== Exercise objective ==
Each line containing the string "name" should be copied out of the entries.

== Dataset ==
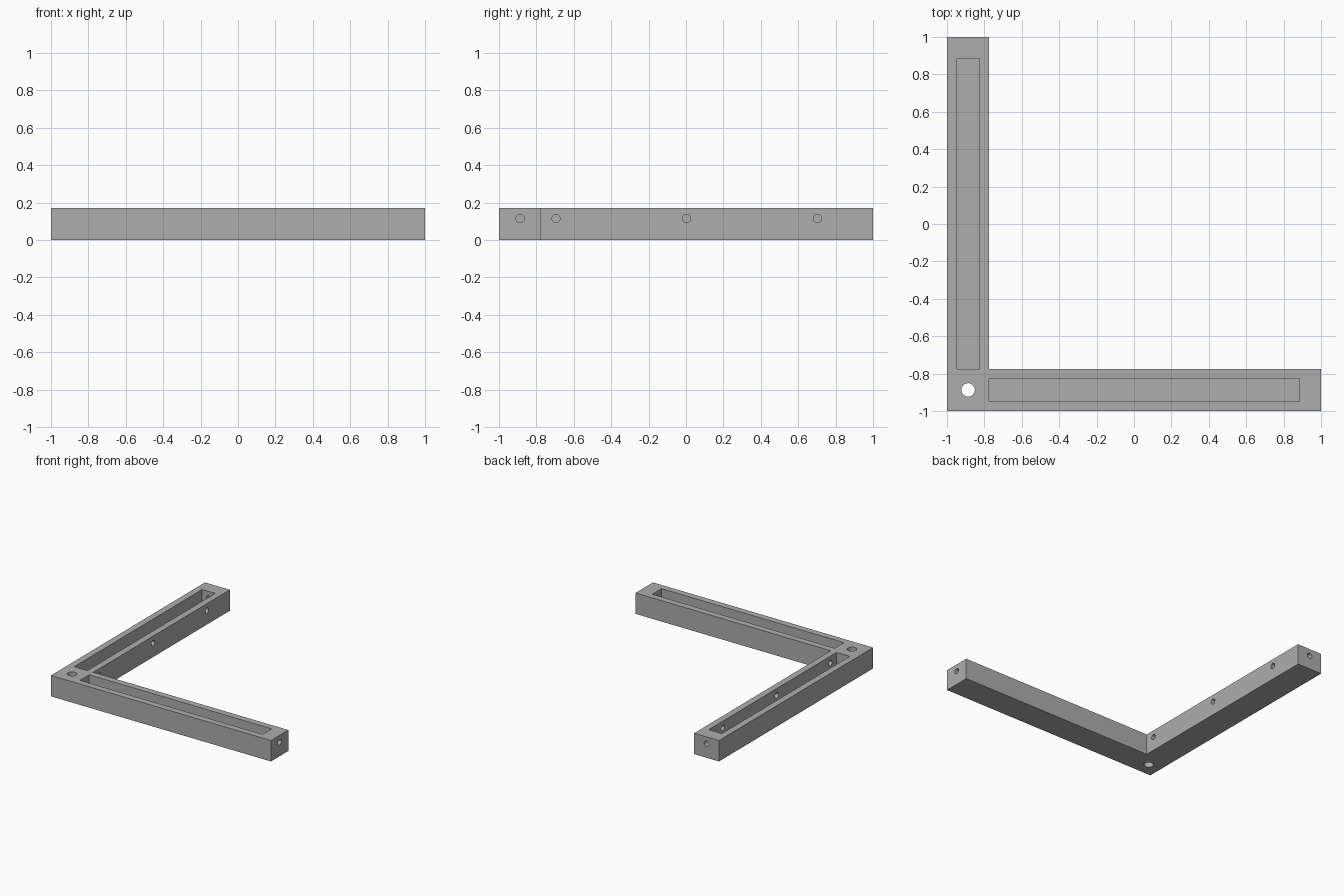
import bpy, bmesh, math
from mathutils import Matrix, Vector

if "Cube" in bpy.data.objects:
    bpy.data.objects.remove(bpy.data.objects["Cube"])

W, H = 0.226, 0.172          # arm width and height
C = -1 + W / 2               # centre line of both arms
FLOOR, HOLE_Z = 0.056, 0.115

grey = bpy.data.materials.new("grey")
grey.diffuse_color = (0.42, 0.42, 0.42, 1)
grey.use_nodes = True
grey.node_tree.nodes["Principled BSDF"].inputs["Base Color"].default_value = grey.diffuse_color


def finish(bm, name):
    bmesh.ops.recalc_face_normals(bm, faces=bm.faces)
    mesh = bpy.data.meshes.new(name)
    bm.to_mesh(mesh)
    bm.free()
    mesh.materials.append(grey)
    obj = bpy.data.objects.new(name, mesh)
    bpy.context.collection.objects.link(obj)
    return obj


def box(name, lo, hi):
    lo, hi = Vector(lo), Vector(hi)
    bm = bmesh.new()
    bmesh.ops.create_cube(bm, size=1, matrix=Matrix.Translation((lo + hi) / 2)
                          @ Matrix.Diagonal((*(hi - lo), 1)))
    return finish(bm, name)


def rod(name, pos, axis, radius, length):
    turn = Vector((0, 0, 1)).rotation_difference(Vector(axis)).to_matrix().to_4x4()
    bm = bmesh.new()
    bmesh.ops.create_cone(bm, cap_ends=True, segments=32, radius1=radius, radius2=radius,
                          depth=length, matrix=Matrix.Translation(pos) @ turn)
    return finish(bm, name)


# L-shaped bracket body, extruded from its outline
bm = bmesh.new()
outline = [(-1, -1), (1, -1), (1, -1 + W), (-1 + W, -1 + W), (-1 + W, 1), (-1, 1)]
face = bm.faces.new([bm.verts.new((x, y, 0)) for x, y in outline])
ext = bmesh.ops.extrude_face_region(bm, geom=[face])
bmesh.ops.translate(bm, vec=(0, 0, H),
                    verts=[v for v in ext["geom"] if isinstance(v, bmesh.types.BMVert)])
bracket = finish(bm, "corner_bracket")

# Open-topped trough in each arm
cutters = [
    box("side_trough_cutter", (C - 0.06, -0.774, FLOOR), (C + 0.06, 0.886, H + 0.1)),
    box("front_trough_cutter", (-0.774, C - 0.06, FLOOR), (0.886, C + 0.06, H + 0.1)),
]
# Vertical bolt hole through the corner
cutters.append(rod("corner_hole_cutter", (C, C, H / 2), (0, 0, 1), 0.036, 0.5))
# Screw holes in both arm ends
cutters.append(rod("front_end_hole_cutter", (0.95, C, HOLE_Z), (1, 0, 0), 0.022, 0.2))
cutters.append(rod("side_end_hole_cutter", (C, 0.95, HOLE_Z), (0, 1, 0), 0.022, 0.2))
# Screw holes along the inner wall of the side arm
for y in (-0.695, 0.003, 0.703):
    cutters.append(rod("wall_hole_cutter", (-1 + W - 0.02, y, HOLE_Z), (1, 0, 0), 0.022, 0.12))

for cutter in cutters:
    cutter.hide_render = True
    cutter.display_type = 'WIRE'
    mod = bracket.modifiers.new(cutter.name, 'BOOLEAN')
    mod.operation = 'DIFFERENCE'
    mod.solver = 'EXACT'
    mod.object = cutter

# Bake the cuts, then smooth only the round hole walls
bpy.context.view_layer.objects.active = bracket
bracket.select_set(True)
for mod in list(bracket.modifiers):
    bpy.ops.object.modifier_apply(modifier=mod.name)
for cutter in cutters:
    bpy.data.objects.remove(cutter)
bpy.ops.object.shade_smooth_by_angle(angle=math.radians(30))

* * *

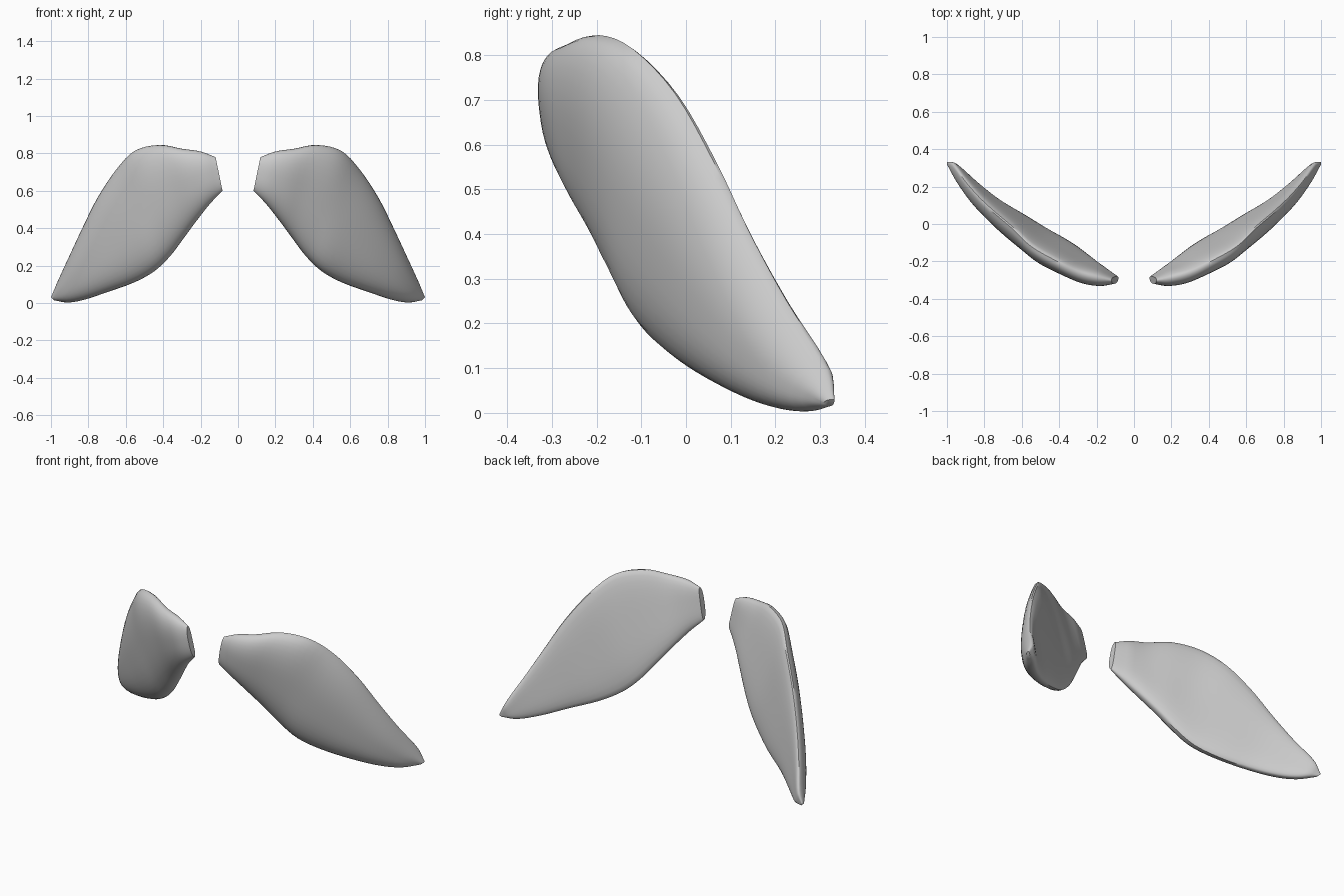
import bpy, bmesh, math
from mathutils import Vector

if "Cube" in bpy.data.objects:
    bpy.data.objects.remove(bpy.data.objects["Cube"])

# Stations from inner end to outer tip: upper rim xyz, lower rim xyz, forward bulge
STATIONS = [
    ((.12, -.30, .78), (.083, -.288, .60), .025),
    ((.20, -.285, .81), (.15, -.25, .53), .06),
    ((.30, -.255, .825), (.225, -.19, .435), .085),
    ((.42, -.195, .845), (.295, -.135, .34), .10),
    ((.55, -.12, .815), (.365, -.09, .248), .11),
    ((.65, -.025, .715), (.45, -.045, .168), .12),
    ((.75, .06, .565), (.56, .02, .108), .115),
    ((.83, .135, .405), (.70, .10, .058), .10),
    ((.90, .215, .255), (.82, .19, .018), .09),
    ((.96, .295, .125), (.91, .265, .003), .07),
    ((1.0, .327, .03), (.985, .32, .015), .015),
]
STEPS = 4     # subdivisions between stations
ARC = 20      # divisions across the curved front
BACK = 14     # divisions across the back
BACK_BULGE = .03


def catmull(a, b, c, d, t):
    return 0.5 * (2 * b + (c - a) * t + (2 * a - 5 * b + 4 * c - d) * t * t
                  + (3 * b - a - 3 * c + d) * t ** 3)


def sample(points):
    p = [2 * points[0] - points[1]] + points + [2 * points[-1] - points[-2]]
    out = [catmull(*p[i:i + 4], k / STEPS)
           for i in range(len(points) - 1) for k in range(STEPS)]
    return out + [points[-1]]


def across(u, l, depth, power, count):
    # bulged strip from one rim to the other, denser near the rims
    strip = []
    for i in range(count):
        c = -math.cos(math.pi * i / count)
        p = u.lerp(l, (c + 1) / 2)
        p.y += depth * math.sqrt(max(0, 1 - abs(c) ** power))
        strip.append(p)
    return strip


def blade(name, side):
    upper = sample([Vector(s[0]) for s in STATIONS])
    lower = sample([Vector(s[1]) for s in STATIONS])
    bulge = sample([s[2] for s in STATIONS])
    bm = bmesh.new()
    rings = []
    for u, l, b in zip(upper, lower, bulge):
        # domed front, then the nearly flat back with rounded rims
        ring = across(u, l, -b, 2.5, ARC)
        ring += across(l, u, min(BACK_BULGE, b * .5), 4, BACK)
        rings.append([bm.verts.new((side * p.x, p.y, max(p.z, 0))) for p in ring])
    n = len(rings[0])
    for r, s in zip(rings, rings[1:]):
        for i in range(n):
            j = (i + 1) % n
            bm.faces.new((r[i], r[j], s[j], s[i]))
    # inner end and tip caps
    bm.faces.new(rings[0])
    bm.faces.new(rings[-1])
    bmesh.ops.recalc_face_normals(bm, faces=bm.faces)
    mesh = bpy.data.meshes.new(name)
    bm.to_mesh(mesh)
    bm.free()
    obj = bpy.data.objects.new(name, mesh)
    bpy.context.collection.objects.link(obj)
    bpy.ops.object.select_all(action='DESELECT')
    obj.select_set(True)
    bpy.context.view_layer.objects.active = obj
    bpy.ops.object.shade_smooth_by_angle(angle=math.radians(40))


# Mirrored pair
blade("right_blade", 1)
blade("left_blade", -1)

== Task solution ==
def finish(bm, name):
    mesh = bpy.data.meshes.new(name)
    obj = bpy.data.objects.new(name, mesh)
def box(name, lo, hi):
    return finish(bm, name)
def rod(name, pos, axis, radius, length):
    return finish(bm, name)
    mod = bracket.modifiers.new(cutter.name, 'BOOLEAN')
    bpy.ops.object.modifier_apply(modifier=mod.name)
def blade(name, side):
    mesh = bpy.data.meshes.new(name)
    obj = bpy.data.objects.new(name, mesh)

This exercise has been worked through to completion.